→ Your task: Print nothing except the lines of the listing below from the line with "# stools, table and lamp" to the line with "j * .035, .165), .012, n=5)", each exactly as written, both ends included.

→ Input data:
== Segment start ==
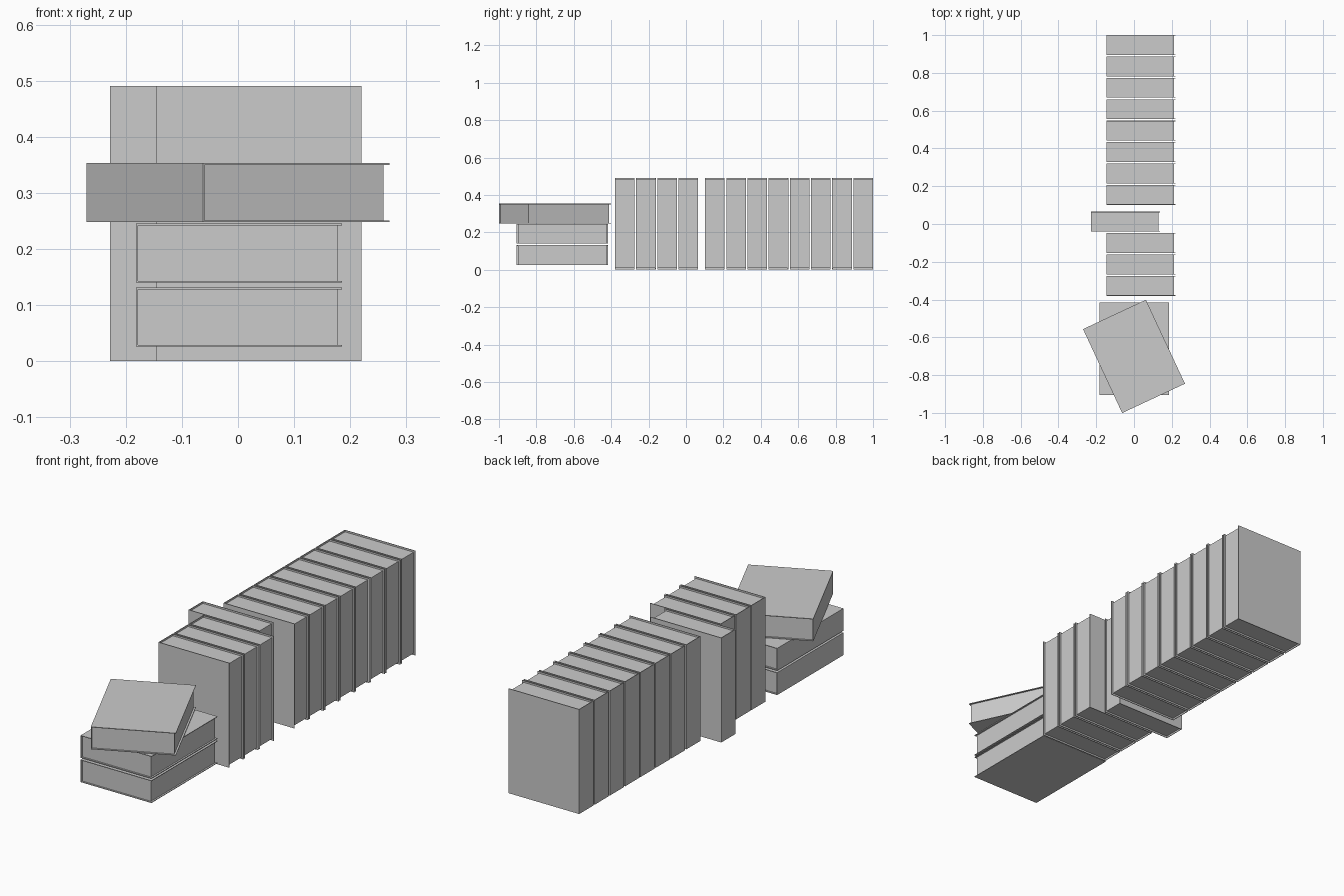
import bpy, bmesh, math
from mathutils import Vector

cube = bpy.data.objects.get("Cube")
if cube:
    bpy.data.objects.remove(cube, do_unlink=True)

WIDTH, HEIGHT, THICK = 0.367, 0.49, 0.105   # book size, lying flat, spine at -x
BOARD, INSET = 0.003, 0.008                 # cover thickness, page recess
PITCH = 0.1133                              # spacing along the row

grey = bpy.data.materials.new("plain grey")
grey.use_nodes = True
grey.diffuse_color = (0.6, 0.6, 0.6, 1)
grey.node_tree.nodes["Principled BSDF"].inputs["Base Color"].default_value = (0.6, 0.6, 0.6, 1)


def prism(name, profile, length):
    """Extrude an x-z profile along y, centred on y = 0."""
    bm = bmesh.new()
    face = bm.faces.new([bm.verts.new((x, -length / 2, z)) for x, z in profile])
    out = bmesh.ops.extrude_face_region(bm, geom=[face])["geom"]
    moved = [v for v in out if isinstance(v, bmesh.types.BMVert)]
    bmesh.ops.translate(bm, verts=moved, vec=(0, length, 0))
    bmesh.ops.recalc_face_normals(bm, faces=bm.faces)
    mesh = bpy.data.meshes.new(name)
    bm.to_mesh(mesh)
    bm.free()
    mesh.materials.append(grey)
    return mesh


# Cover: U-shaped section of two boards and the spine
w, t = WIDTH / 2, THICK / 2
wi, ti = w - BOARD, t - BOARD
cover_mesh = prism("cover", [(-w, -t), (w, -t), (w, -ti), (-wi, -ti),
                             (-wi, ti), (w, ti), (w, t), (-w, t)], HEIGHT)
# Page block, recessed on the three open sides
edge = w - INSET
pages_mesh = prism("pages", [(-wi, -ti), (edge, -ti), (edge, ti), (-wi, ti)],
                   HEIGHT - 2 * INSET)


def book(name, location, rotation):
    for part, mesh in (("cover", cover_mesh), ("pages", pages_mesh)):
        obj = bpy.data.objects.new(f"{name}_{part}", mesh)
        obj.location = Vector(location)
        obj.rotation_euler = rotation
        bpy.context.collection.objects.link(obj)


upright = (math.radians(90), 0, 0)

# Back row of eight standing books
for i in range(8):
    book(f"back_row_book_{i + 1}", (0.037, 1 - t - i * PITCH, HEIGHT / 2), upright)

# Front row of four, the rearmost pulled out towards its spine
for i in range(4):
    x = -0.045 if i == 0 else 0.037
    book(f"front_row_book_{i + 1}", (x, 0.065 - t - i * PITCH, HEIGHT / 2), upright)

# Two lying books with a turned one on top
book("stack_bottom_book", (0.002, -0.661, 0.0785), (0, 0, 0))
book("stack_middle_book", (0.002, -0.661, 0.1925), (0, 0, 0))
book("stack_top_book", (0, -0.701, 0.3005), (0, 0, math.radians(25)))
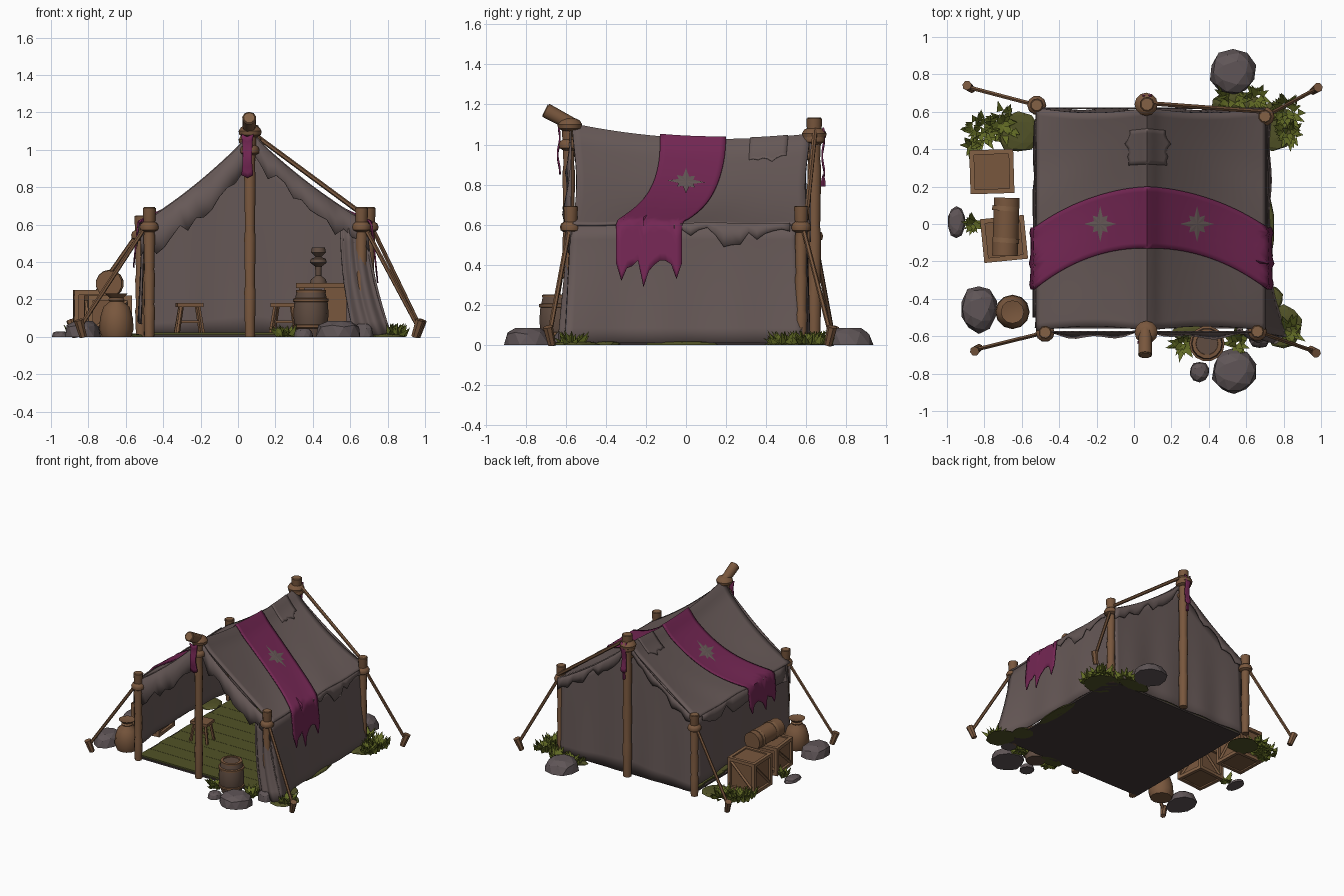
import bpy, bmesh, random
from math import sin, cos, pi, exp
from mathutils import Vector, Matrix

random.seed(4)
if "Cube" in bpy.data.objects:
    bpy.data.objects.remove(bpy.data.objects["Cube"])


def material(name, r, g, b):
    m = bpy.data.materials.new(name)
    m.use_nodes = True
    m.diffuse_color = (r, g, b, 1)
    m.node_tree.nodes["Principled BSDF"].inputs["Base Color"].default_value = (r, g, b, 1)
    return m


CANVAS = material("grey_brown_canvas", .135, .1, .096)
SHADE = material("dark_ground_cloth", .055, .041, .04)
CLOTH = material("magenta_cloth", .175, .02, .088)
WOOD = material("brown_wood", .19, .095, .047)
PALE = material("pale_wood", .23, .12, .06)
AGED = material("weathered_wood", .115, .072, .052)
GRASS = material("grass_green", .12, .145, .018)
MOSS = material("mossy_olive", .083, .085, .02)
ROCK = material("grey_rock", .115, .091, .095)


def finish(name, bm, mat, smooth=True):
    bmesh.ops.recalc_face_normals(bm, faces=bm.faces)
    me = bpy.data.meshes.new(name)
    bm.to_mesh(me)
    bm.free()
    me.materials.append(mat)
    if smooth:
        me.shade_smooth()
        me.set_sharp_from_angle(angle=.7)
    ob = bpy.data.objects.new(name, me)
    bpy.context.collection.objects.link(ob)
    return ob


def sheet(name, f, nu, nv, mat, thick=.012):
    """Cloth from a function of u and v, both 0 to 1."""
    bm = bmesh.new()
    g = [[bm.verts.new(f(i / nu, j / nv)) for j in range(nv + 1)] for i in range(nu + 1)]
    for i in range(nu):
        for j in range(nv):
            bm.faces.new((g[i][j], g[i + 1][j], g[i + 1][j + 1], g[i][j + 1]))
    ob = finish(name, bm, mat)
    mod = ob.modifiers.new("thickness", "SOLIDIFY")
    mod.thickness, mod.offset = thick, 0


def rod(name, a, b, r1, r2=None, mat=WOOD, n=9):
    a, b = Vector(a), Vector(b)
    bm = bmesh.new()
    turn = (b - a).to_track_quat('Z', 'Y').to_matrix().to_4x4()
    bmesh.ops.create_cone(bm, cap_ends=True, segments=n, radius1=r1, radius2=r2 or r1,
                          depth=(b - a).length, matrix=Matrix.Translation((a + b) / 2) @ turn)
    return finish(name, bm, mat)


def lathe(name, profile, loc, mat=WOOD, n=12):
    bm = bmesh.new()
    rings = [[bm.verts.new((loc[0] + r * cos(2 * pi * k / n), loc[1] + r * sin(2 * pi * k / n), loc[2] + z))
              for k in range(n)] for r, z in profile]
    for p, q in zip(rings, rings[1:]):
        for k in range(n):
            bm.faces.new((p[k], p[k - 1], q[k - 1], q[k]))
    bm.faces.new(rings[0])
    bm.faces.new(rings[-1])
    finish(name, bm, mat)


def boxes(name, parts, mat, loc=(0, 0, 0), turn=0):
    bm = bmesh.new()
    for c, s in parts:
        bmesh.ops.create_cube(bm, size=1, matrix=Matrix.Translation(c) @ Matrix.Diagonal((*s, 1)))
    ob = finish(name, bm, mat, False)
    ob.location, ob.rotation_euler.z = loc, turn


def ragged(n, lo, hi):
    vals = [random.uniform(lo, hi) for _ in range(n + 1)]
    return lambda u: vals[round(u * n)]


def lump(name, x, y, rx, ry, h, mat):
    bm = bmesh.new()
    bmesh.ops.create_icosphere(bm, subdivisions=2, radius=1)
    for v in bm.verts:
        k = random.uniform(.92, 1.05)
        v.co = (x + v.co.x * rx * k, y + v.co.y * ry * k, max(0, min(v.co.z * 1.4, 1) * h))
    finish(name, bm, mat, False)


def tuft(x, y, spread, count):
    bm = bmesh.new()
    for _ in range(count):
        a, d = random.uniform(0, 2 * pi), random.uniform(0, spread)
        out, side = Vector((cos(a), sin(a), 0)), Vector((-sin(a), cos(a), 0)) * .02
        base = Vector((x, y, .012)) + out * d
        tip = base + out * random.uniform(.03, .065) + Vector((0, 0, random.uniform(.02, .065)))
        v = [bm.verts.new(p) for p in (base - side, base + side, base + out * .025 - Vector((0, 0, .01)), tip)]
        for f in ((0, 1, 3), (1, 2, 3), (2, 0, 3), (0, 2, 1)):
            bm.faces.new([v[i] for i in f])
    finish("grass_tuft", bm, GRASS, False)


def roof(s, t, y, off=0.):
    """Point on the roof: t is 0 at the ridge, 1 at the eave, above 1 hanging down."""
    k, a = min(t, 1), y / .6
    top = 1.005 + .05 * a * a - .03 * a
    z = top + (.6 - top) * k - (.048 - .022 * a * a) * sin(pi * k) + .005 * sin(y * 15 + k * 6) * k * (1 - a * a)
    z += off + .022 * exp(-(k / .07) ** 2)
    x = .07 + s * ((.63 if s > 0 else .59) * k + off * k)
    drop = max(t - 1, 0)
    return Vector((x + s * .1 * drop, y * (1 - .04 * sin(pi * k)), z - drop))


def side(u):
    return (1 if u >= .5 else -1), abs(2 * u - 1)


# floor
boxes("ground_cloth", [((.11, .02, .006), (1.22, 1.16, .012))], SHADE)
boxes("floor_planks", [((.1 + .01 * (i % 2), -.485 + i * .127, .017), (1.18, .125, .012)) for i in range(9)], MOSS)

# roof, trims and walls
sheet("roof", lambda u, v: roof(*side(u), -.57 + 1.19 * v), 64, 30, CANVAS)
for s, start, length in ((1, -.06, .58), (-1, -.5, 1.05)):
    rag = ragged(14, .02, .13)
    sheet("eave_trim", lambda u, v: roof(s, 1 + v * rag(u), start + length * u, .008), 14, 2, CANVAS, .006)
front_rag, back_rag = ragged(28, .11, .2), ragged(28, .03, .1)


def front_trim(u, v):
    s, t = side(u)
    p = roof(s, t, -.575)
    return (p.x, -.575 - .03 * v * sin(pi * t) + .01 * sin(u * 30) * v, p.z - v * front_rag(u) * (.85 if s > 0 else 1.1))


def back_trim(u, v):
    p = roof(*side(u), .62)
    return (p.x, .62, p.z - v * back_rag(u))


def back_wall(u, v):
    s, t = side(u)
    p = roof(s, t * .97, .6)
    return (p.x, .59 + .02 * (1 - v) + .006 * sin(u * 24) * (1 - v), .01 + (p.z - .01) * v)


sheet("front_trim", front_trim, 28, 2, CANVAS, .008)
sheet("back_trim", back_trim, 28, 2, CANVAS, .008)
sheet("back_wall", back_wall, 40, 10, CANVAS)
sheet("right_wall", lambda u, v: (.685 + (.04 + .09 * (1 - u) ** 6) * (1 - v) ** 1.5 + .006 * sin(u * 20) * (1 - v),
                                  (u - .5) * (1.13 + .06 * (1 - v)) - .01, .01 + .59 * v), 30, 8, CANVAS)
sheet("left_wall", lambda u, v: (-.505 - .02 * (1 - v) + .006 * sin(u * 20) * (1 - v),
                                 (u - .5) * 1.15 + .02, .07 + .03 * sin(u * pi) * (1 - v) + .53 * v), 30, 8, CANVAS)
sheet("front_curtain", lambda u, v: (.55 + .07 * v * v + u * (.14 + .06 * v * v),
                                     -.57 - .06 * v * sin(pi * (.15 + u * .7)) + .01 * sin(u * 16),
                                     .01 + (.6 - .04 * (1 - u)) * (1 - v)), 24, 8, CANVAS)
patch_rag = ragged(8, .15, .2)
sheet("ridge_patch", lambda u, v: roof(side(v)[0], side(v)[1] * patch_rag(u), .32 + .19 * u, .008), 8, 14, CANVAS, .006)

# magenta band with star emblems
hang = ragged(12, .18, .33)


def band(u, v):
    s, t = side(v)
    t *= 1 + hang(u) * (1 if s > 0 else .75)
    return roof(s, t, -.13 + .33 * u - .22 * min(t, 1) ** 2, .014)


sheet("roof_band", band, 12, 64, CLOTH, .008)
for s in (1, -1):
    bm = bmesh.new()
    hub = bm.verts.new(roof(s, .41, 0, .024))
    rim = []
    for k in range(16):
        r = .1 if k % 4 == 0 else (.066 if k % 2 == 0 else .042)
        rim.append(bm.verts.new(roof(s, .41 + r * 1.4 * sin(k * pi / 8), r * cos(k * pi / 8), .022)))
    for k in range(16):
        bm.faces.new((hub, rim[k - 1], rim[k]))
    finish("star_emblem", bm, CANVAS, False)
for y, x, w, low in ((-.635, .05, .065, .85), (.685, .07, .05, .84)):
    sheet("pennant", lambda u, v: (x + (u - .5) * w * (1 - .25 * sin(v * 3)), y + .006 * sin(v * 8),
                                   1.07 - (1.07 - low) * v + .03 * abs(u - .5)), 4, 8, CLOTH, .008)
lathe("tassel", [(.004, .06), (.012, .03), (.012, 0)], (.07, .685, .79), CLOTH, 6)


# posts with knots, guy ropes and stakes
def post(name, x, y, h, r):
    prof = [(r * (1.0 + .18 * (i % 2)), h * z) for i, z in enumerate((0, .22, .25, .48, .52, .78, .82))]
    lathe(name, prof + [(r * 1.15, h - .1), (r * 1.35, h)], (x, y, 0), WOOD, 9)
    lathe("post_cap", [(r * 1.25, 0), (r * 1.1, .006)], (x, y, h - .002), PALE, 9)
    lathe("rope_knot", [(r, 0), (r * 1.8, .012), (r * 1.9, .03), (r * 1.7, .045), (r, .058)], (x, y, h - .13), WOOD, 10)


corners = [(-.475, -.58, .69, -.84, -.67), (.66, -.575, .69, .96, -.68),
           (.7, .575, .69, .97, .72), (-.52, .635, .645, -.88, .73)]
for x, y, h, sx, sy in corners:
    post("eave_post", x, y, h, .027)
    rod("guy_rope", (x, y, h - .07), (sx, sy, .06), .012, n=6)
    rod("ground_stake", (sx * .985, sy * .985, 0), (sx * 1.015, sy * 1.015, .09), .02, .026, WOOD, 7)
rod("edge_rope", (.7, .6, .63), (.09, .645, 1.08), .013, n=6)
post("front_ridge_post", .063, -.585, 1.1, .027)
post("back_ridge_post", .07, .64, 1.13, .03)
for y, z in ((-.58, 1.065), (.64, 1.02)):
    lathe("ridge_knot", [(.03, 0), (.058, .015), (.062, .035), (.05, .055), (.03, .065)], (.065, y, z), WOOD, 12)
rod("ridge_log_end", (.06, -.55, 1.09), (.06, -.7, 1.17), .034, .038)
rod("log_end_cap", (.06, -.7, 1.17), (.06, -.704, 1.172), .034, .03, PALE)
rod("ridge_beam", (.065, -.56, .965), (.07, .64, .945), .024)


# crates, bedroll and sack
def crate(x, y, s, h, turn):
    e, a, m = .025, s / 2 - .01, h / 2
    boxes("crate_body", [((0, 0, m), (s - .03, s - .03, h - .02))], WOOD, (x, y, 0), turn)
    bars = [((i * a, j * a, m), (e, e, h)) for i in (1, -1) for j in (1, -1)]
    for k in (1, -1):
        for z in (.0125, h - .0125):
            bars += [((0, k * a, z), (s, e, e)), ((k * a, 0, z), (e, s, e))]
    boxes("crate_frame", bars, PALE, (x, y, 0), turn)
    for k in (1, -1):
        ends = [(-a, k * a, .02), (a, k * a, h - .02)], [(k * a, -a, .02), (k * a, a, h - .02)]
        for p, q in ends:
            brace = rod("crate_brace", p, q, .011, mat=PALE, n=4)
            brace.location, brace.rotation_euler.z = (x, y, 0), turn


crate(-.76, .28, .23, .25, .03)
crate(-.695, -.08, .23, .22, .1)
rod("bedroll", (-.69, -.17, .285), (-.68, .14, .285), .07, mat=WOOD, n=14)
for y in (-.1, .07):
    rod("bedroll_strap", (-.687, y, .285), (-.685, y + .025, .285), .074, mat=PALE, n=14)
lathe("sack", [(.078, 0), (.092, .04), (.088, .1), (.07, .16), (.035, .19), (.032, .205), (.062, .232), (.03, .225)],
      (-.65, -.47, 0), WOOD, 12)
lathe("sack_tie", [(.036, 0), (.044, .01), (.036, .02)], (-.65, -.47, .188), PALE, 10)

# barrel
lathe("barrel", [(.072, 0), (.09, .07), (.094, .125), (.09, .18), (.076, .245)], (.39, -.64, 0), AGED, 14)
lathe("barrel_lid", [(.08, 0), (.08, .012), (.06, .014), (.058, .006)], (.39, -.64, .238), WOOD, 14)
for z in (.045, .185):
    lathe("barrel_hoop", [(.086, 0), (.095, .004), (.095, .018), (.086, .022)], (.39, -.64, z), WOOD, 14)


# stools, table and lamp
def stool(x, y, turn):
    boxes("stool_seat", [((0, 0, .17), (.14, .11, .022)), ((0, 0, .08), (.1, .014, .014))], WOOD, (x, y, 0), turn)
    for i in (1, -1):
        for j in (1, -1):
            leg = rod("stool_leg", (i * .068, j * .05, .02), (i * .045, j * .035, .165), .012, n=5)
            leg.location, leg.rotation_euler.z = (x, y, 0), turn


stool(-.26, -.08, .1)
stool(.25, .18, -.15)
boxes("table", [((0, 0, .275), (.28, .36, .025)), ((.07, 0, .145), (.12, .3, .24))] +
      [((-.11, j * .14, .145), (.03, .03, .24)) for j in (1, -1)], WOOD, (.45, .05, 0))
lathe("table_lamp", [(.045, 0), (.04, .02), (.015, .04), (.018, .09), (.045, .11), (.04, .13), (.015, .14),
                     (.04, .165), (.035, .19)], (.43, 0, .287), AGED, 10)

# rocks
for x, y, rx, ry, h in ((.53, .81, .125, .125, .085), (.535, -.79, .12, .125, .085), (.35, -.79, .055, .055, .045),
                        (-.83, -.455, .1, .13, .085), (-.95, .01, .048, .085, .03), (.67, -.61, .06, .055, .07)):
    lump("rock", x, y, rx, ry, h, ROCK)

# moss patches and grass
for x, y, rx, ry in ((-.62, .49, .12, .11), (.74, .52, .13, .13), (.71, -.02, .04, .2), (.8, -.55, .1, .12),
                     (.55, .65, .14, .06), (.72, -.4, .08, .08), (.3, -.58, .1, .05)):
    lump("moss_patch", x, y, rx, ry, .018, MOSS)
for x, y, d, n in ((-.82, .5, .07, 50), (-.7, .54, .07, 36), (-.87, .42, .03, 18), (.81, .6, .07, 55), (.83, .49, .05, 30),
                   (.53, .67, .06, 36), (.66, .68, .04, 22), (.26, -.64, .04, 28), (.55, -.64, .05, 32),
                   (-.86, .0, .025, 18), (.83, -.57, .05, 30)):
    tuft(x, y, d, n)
== Segment end ==
→ Written answer:
# stools, table and lamp
def stool(x, y, turn):
    boxes("stool_seat", [((0, 0, .17), (.14, .11, .022)), ((0, 0, .08), (.1, .014, .014))], WOOD, (x, y, 0), turn)
    for i in (1, -1):
        for j in (1, -1):
            leg = rod("stool_leg", (i * .068, j * .05, .02), (i * .045, j * .035, .165), .012, n=5)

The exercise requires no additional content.